=== To do ===
For the listing below, return the line containing "cut(rib, openings + sunk + [pivot_back])", the line containing "bpy.ops.object.shade_smooth_by_angle(angle=math.radians(30))", and all lines in between, exactly as written and nothing else.

=== Material supplied ===
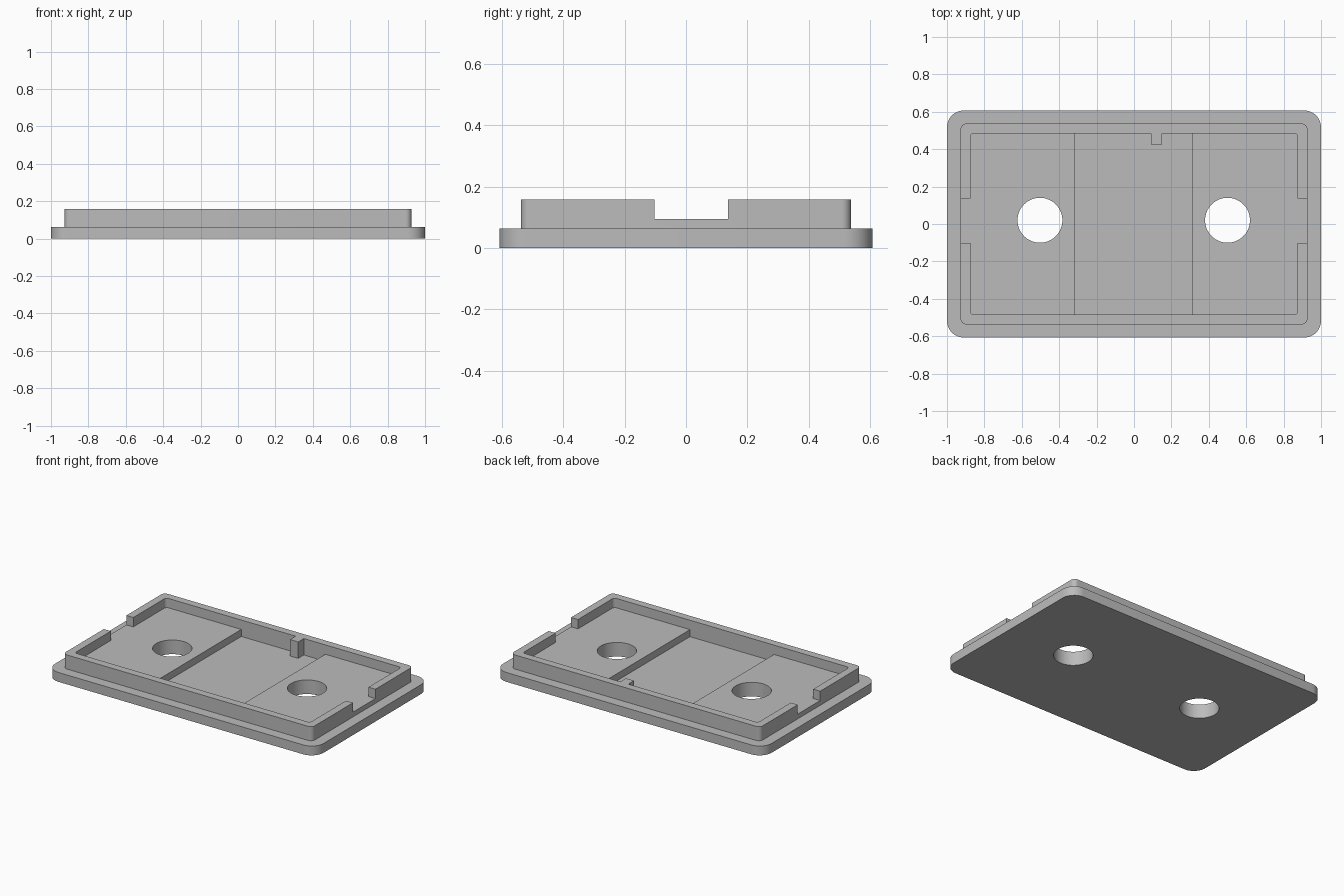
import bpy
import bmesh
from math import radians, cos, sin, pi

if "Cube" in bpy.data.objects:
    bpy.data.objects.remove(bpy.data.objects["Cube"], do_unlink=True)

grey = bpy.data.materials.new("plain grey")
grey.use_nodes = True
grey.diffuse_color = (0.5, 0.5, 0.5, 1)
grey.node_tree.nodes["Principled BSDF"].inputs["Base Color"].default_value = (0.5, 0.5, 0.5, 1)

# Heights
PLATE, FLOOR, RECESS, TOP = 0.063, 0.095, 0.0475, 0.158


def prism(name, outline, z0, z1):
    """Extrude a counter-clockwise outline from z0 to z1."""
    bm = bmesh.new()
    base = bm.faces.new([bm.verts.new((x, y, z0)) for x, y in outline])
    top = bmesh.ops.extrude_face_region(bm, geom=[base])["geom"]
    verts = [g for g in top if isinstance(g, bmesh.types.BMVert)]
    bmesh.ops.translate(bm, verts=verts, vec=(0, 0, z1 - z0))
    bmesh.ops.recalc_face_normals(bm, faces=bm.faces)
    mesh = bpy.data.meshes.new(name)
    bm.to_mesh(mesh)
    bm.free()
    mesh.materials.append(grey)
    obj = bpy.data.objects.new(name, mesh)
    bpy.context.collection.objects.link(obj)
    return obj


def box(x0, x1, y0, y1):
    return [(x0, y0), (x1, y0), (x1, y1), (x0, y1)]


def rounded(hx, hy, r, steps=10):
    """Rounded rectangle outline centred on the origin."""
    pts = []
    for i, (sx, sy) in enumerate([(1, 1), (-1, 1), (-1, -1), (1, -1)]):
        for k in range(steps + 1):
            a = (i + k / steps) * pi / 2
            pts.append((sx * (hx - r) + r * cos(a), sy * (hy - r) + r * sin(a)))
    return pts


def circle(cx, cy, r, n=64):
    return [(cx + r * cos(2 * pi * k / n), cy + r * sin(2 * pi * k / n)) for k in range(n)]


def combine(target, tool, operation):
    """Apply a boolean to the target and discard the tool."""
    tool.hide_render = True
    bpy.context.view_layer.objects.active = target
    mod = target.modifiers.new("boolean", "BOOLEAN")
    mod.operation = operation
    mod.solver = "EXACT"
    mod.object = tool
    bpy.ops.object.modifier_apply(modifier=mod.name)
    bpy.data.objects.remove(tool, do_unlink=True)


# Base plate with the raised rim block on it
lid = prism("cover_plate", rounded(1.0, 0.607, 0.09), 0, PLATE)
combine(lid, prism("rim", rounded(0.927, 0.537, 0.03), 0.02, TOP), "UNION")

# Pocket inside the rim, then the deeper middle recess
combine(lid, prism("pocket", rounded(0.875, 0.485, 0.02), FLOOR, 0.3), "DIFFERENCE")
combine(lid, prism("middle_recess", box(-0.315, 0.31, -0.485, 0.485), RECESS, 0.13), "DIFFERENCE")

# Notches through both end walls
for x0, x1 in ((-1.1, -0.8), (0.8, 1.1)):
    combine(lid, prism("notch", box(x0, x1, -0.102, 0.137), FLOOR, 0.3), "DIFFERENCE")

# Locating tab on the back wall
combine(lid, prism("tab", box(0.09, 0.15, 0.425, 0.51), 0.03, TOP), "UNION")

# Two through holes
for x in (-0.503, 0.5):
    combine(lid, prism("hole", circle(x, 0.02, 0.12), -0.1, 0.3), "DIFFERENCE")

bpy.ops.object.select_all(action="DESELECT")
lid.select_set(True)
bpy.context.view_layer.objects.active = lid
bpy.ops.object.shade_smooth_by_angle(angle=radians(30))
...
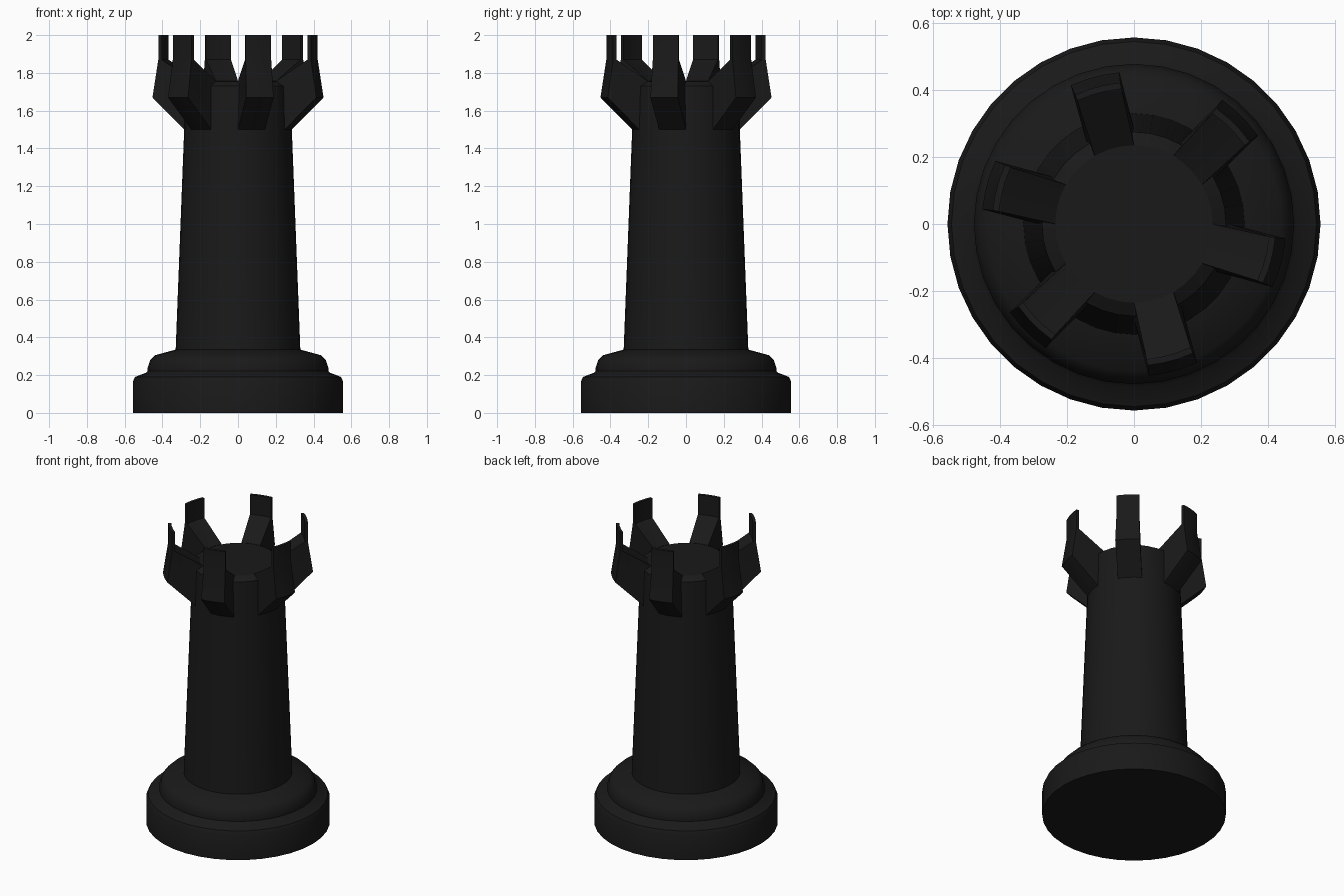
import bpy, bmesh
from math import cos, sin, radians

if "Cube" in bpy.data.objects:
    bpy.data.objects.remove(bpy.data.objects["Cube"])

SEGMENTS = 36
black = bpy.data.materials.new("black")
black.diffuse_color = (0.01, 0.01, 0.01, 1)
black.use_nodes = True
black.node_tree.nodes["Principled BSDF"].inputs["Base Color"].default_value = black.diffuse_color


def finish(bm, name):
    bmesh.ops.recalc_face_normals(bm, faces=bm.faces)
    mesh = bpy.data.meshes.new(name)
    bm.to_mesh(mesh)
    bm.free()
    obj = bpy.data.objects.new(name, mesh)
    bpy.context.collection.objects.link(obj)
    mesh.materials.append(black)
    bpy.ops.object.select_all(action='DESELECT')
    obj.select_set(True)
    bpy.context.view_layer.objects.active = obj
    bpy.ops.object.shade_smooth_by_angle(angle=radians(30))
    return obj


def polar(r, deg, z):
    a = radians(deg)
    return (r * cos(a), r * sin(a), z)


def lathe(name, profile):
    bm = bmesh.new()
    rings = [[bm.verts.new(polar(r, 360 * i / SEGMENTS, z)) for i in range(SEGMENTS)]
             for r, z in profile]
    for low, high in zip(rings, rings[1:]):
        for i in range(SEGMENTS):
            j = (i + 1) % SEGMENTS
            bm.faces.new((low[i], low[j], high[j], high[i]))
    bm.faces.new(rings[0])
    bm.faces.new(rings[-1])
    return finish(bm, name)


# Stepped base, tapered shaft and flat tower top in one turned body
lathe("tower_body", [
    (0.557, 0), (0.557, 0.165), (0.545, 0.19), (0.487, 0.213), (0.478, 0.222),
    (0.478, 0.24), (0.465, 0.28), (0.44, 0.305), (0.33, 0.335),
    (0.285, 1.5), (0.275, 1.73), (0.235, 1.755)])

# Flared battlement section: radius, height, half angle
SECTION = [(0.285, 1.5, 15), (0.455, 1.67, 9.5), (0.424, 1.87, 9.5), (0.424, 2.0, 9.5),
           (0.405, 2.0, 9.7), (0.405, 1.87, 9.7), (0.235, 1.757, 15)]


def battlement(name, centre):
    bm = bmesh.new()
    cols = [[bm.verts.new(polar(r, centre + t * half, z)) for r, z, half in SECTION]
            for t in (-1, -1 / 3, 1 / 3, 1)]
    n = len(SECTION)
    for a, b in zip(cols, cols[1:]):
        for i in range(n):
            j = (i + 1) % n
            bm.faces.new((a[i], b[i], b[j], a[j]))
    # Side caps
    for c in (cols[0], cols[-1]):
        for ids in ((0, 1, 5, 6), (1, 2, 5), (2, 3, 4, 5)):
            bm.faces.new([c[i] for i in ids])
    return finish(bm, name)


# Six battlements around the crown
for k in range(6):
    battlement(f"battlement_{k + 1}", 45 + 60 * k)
---
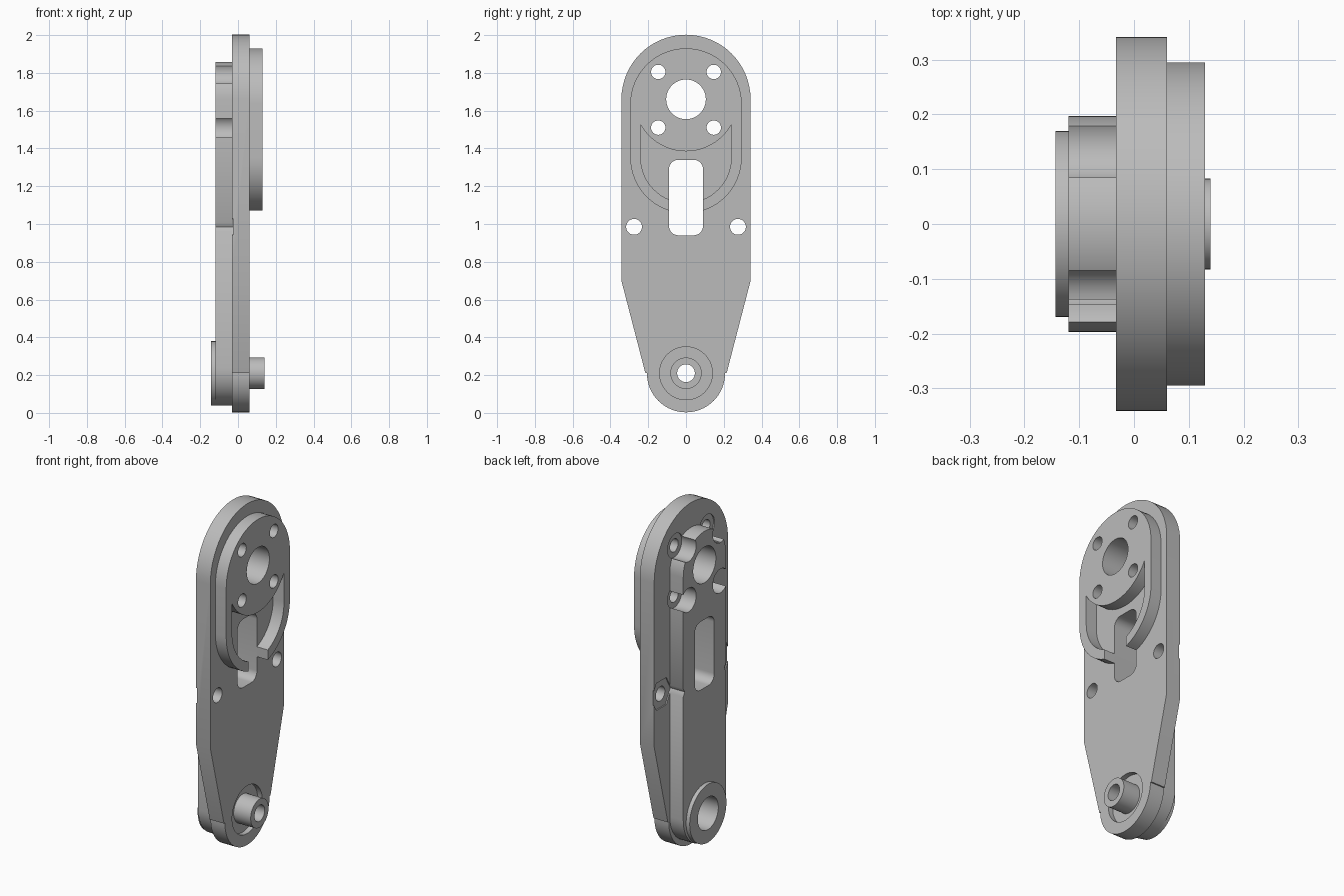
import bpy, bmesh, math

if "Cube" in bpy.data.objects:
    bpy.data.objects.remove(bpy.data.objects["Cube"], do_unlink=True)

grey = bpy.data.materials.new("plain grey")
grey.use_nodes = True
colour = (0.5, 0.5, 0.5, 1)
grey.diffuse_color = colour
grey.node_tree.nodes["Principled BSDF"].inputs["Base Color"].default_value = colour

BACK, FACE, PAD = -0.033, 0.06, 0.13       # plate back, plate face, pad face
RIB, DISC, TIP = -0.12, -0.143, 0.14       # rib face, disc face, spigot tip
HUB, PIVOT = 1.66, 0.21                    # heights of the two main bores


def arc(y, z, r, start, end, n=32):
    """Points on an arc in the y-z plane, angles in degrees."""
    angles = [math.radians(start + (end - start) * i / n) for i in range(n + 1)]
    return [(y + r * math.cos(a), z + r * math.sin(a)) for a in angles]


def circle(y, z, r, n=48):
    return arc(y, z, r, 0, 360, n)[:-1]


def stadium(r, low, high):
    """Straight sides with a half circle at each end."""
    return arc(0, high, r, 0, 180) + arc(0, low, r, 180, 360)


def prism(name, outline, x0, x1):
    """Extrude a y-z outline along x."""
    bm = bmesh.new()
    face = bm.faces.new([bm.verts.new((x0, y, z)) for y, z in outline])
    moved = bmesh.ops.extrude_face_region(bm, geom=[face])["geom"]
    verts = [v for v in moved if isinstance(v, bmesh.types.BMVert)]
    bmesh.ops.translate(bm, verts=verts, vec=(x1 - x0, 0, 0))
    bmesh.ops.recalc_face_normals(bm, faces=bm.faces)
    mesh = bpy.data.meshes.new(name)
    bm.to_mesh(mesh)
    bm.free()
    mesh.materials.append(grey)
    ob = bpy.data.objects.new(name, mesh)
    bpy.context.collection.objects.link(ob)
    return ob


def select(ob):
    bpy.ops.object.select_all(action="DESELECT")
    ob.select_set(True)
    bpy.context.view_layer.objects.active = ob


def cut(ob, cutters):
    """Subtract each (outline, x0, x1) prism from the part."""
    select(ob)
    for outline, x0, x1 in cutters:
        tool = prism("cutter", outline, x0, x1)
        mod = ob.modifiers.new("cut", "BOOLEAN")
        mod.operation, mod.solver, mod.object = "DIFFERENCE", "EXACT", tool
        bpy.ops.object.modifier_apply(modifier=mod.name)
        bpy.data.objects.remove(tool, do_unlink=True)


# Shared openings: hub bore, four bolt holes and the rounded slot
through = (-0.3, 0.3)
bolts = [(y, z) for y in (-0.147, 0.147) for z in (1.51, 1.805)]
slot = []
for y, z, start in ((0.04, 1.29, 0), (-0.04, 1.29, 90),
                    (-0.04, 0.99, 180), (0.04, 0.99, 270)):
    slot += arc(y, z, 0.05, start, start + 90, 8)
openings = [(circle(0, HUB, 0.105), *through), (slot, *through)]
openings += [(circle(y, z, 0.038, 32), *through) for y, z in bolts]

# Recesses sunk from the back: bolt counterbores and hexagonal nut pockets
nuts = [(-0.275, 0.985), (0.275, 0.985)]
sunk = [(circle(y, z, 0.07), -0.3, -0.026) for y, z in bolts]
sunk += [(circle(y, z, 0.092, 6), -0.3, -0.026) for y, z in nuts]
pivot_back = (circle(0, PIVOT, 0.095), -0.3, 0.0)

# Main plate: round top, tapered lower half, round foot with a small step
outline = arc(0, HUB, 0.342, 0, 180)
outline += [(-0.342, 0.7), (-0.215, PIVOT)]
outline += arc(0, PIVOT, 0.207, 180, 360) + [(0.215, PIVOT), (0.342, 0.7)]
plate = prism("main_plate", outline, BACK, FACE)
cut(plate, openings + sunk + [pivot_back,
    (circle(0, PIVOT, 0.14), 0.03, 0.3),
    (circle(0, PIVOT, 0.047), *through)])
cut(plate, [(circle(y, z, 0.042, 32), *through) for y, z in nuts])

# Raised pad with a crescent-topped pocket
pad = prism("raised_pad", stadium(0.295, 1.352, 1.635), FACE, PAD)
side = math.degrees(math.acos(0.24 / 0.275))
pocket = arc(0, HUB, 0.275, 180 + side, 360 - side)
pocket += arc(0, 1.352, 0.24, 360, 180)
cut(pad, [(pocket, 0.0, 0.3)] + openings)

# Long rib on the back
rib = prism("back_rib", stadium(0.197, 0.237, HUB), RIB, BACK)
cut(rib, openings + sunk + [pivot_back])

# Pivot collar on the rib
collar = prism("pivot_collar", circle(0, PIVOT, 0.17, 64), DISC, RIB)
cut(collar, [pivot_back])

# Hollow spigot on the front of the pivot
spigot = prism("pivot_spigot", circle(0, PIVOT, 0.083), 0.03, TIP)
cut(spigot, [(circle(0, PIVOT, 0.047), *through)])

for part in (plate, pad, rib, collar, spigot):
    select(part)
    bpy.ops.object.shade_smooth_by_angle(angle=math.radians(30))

=== Answer box ===
cut(rib, openings + sunk + [pivot_back])

# Pivot collar on the rib
collar = prism("pivot_collar", circle(0, PIVOT, 0.17, 64), DISC, RIB)
cut(collar, [pivot_back])

# Hollow spigot on the front of the pivot
spigot = prism("pivot_spigot", circle(0, PIVOT, 0.083), 0.03, TIP)
cut(spigot, [(circle(0, PIVOT, 0.047), *through)])

for part in (plate, pad, rib, collar, spigot):
    select(part)
    bpy.ops.object.shade_smooth_by_angle(angle=math.radians(30))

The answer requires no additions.